Volume 2016, Article ID 4834579, 15 pages
Research Article

Solar Radiation Received by Slopes Using COMS Imagery, a Physically Based Radiation Model, and GLOBE

1Korea Aerospace Research Institute, 169-84 Gwahak-ro, Yuseong-gu, Daejeon 305-806, Republic of Korea
2Korea Meteorological Agency, 169-84 Gwahak-ro, Yuseong-gu, Daejeon 305-806, Republic of Korea
3Department of Spatial Information Engineering, Pukyong National University, Busan 608-737, Republic of Korea

Received 27 November 2015; Accepted 3 February 2016

Academic Editor: Chiman Kwan

Copyright © 2016 Jong-Min Yeom et al. This is an open access article distributed under the Creative Commons Attribution License, which permits unrestricted use, distribution, and reproduction in any medium, provided the original work is properly cited.

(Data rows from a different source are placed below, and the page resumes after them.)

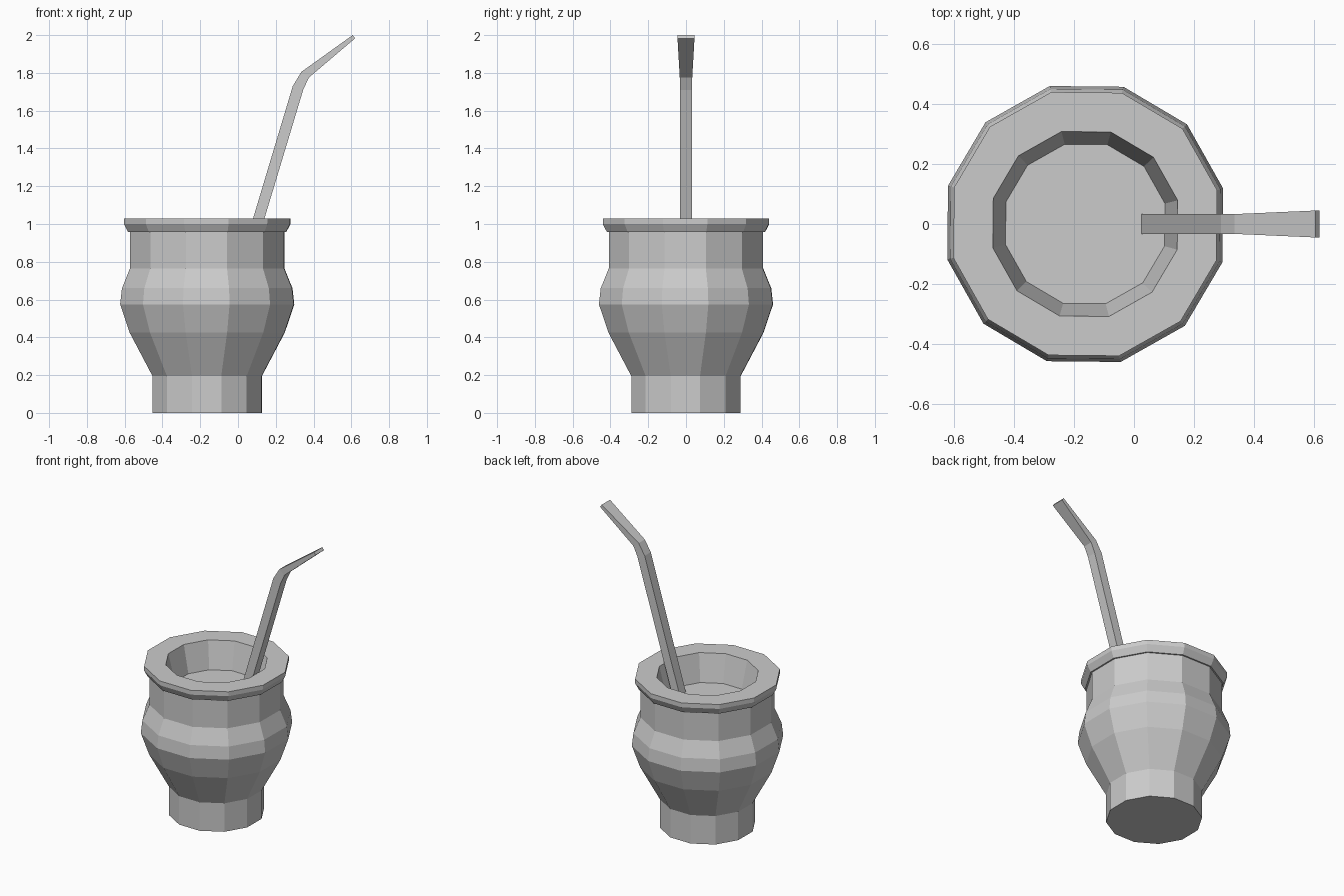
import bpy
import bmesh
from math import cos, sin, radians

cube = bpy.data.objects.get("Cube")
if cube:
    bpy.data.objects.remove(cube, do_unlink=True)

grey = bpy.data.materials.new("light_grey")
grey.use_nodes = True
colour = (0.6, 0.6, 0.6, 1)
grey.diffuse_color = colour
grey.node_tree.nodes["Principled BSDF"].inputs["Base Color"].default_value = colour


def skin(name, rings):
    """Join a row of equal vertex rings into one closed, flat-shaded solid."""
    bm = bmesh.new()
    loops = [[bm.verts.new(p) for p in ring] for ring in rings]
    n = len(loops[0])
    for a, b in zip(loops, loops[1:]):
        for i in range(n):
            j = (i + 1) % n
            bm.faces.new((a[i], a[j], b[j], b[i]))
    bm.faces.new(loops[0][::-1])
    bm.faces.new(loops[-1])
    bmesh.ops.recalc_face_normals(bm, faces=bm.faces)
    mesh = bpy.data.meshes.new(name)
    bm.to_mesh(mesh)
    bm.free()
    mesh.materials.append(grey)
    obj = bpy.data.objects.new(name, mesh)
    bpy.context.collection.objects.link(obj)
    return obj


SIDES = 12
CENTRE_X = -0.163


def ring(radius, z):
    angles = [radians(14.4 + 360 / SIDES * i) for i in range(SIDES)]
    return [(CENTRE_X + radius * cos(a), radius * sin(a), z) for a in angles]


# Gourd cup: foot, belly, neck, flared rim, then down the inside to the floor
profile = [(0.299, 0), (0.299, 0.195), (0.424, 0.425), (0.476, 0.575),
           (0.466, 0.66), (0.422, 0.765), (0.422, 0.957), (0.432, 0.957),
           (0.455, 1.0), (0.455, 1.03), (0.319, 1.03), (0.275, 0.845)]
skin("cup", [ring(r, z) for r, z in profile])

# Bent drinking straw: left x, left z, right x, right z, half width
sections = [(0.008, 0.79, 0.068, 0.79, 0.033),
            (0.29, 1.73, 0.345, 1.71, 0.033),
            (0.335, 1.805, 0.375, 1.775, 0.033),
            (0.607, 2.0, 0.62, 1.983, 0.045)]
skin("straw", [[(xl, -w, zl), (xr, -w, zr), (xr, w, zr), (xl, w, zl)]
               for xl, zl, xr, zr, w in sections])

This study mapped the solar radiation received by slopes for all of Korea, including areas that are not measured by ground station measurements, through using satellites and topographical data. When estimating insolation with satellite, we used a physical model to measure the amount of hourly based solar surface insolation. Furthermore, we also considered the effects of topography using the Global Land One-Kilometer Base Elevation (GLOBE) digital elevation model (DEM) for the actual amount of incident solar radiation according to solar geometry. The surface insolation mapping, by integrating a physical model with the Communication, Ocean, and Meteorological Satellite (COMS) Meteorological Imager (MI) image, was performed through a comparative analysis with ground-based observation data (pyranometer). Original and topographically corrected solar radiation maps were created and their characteristics analyzed. Both the original and the topographically corrected solar energy resource maps captured the temporal variations in atmospheric conditions, such as the movement of seasonal rain fronts during summer. In contrast, although the original solar radiation map had a low insolation value over mountain areas with a high rate of cloudiness, the topographically corrected solar radiation map provided a better description of the actual surface geometric characteristics.